Book Review: A Human History of Emotion
EMOTIONS ARE one of the most universally experienced aspects of being human. We have all felt the rippling burn of anger and the calm comforting love we have for a close friend. Offering a novel and engaging spin on many well-known historical events (and some lesser-known ones), Richard Firth-Godbehere’s A Human History of Emotion: How the Way We Feel Built the World We Know shows how emotions have shaped today’s world.
This book is an ambitious and sweeping story about how our understanding of emotions has evolved and the important role that emotions have played in human history. Firth-Godbehere takes his readers on a journey through the emotional landscapes of various cultures past and present.
He begins in Ancient Greece with the famous philosophers whose writings have shaped Europe’s intellectual landscape and ends with the possibility of emotion-feeling artificial intelligence. In between he travels from the rage of an African queen to the humiliation of a China ravaged by opium, from the fear that drove the witch hunts to the pride that promoted the Space Race. Emotions consistently take center stage.
Firth-Godbehere selects significant historical moments and brings them alive.
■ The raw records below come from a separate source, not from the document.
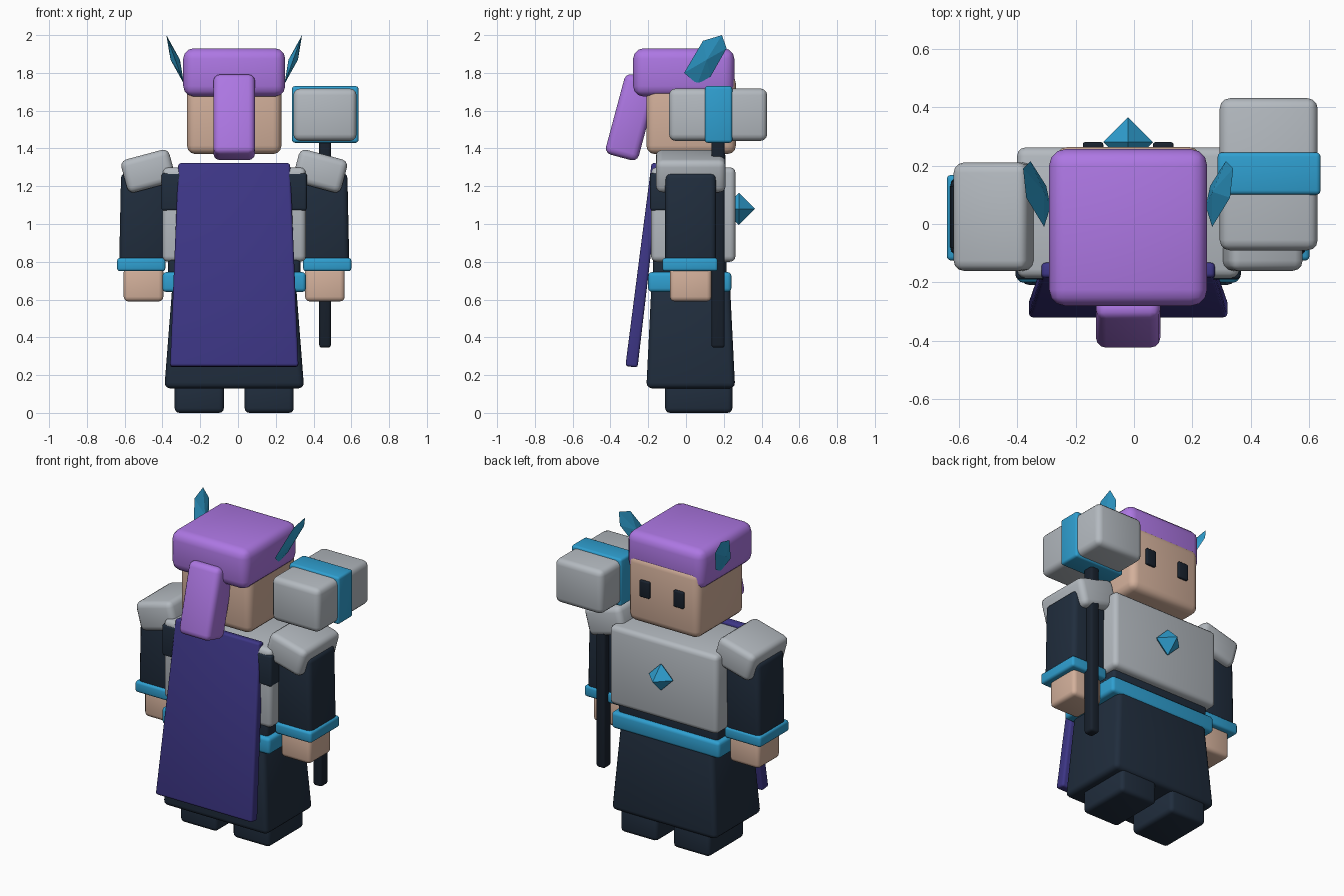
import bpy, bmesh, math
from mathutils import Vector, Matrix

if "Cube" in bpy.data.objects:
    bpy.data.objects.remove(bpy.data.objects["Cube"], do_unlink=True)

MID = -0.02  # body's plane of symmetry


def material(name, hexcode):
    rgb = [int(hexcode[i:i + 2], 16) / 255 for i in (0, 2, 4)]
    lin = [c / 12.92 if c <= 0.04045 else ((c + 0.055) / 1.055) ** 2.4 for c in rgb]
    mat = bpy.data.materials.new(name)
    mat.use_nodes = True
    mat.diffuse_color = (*lin, 1)
    mat.node_tree.nodes["Principled BSDF"].inputs["Base Color"].default_value = (*lin, 1)
    return mat


HAIR = material("violet hair", "AD77E3")
SKIN = material("skin", "D3B09B")
STEEL = material("pale steel", "B4BAC0")
CLOTH = material("dark cloth", "202D3D")
BLUE = material("bright blue", "2F9FD0")
CAPE = material("indigo cape", "3D3686")
WOOD = material("dark shaft", "18212D")


def finish(name, bm, mat, smooth=True):
    bmesh.ops.recalc_face_normals(bm, faces=bm.faces)
    mesh = bpy.data.meshes.new(name)
    bm.to_mesh(mesh)
    bm.free()
    mesh.materials.append(mat)
    obj = bpy.data.objects.new(name, mesh)
    bpy.context.collection.objects.link(obj)
    if smooth:
        bpy.ops.object.select_all(action='DESELECT')
        obj.select_set(True)
        bpy.context.view_layer.objects.active = obj
        bpy.ops.object.shade_smooth_by_angle(angle=math.radians(40))
    return obj


def block(name, mat, xs, ys, zs, bevel=0.03, top=(1, 1), tilt=0, axis='Y'):
    """Rounded box from its extents; top scales the upper face, tilt is in degrees."""
    bm = bmesh.new()
    bmesh.ops.create_cube(bm, size=1)
    for v in bm.verts:
        if v.co.z > 0:
            v.co.x *= top[0]
            v.co.y *= top[1]
    size = [b - a for a, b in (xs, ys, zs)]
    centre = [(a + b) / 2 for a, b in (xs, ys, zs)]
    bmesh.ops.scale(bm, vec=size, verts=bm.verts)
    bmesh.ops.bevel(bm, geom=bm.edges[:], offset=bevel, segments=3, profile=0.5,
                    affect='EDGES', clamp_overlap=True)
    move = Matrix.Translation(centre) @ Matrix.Rotation(math.radians(tilt), 4, axis)
    bmesh.ops.transform(bm, matrix=move, verts=bm.verts)
    return finish(name, bm, mat)


def about_mid(side, inner, outer):
    """Extents of a part at a distance from the middle, on one side."""
    return tuple(sorted((MID + side * inner, MID + side * outer)))


def centred(half):
    return (MID - half, MID + half)


# Robe, belt and chest armour
block("robe_skirt", CLOTH, centred(0.37), (-0.21, 0.26), (0.13, 0.70), 0.03, (0.88, 0.88))
block("belt", BLUE, centred(0.38), (-0.20, 0.24), (0.64, 0.745), 0.02)
block("waist", CLOTH, centred(0.35), (-0.175, 0.215), (0.70, 0.90), 0.02)
block("chest_armour", STEEL, centred(0.38), (-0.185, 0.262), (0.80, 1.30), 0.03)
block("back_strap", CLOTH, centred(0.385), (-0.19, 0.10), (1.07, 1.27), 0.015)

# Head, hair and ponytail
block("head", SKIN, centred(0.25), (-0.21, 0.264), (1.37, 1.79), 0.045)
block("hair", HAIR, centred(0.27), (-0.28, 0.256), (1.675, 1.93), 0.055)
block("ponytail", HAIR, centred(0.11), (-0.378, -0.198), (1.345, 1.785), 0.035,
      tilt=-15, axis='X')

# Cape, hanging away from the body towards its hem
block("cape", CAPE, centred(0.34), (-0.255, -0.190), (0.24, 1.325), 0.014, (0.87, 0.8),
      tilt=-7, axis='X')

# Mirrored limbs, armour and face details
for side, label in ((-1, "right"), (1, "left")):
    block(label + "_foot", CLOTH, about_mid(side, 0.055, 0.315), (-0.11, 0.245), (0, 0.18), 0.025)
    block(label + "_arm", CLOTH, about_mid(side, 0.36, 0.604), (-0.11, 0.16), (0.79, 1.27),
          0.03, tilt=-side * 1.2)
    block(label + "_cuff", BLUE, about_mid(side, 0.365, 0.62), (-0.125, 0.168), (0.75, 0.82), 0.015)
    block(label + "_hand", SKIN, about_mid(side, 0.375, 0.585), (-0.085, 0.135), (0.59, 0.77), 0.025)
    block(label + "_shoulder_pad", STEEL, about_mid(side, 0.323, 0.587), (-0.16, 0.21),
          (1.19, 1.37), 0.035, tilt=side * 15)
    block(label + "_eye", WOOD, about_mid(side, 0.085, 0.155), (0.25, 0.28), (1.55, 1.655), 0.008)

    # Crystal wing: a leaning outline with a ridge point on each face
    outline = [(0.19, 2.0), (0.09, 1.97), (-0.01, 1.80), (0.06, 1.74), (0.13, 1.78), (0.215, 1.93)]
    bm = bmesh.new()

    def wing_point(y, z, ridge=0):
        out = 0.28 + (z - 1.78) * 0.36 + ridge
        return bm.verts.new((MID + side * out, y, z))

    rim = [wing_point(y, z) for y, z in outline]
    for ridge in (0.025, -0.025):
        peak = wing_point(0.11, 1.87, ridge)
        for a, b in zip(rim, rim[1:] + rim[:1]):
            bm.faces.new((a, b, peak))
    finish(label + "_crystal_wing", bm, BLUE, smooth=False)

# Chest gem: octahedron
bm = bmesh.new()
bmesh.ops.create_cone(bm, segments=4, radius1=0.085, radius2=0, depth=0.085, cap_ends=False,
                      matrix=Matrix.Translation((0, 0, 0.0425)))
bmesh.ops.mirror(bm, geom=bm.verts[:] + bm.edges[:] + bm.faces[:], axis='Z', merge_dist=0.001)
bmesh.ops.transform(bm, verts=bm.verts, matrix=Matrix.Translation((MID, 0.28, 1.08))
                    @ Matrix.Rotation(math.radians(90), 4, 'X'))
finish("chest_gem", bm, BLUE, smooth=False)

# Hammer
block("hammer_shaft", WOOD, (0.43, 0.492), (0.135, 0.205), (0.345, 1.50), 0.015)
block("hammer_head", STEEL, (0.293, 0.628), (-0.09, 0.43), (1.44, 1.717), 0.035)
block("hammer_band", BLUE, (0.286, 0.638), (0.10, 0.245), (1.43, 1.73), 0.015)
His patchwork narrative structure involves blending neuroscientific and psychological insights with evocative storytelling and historical analysis, creating an exciting and accessible read.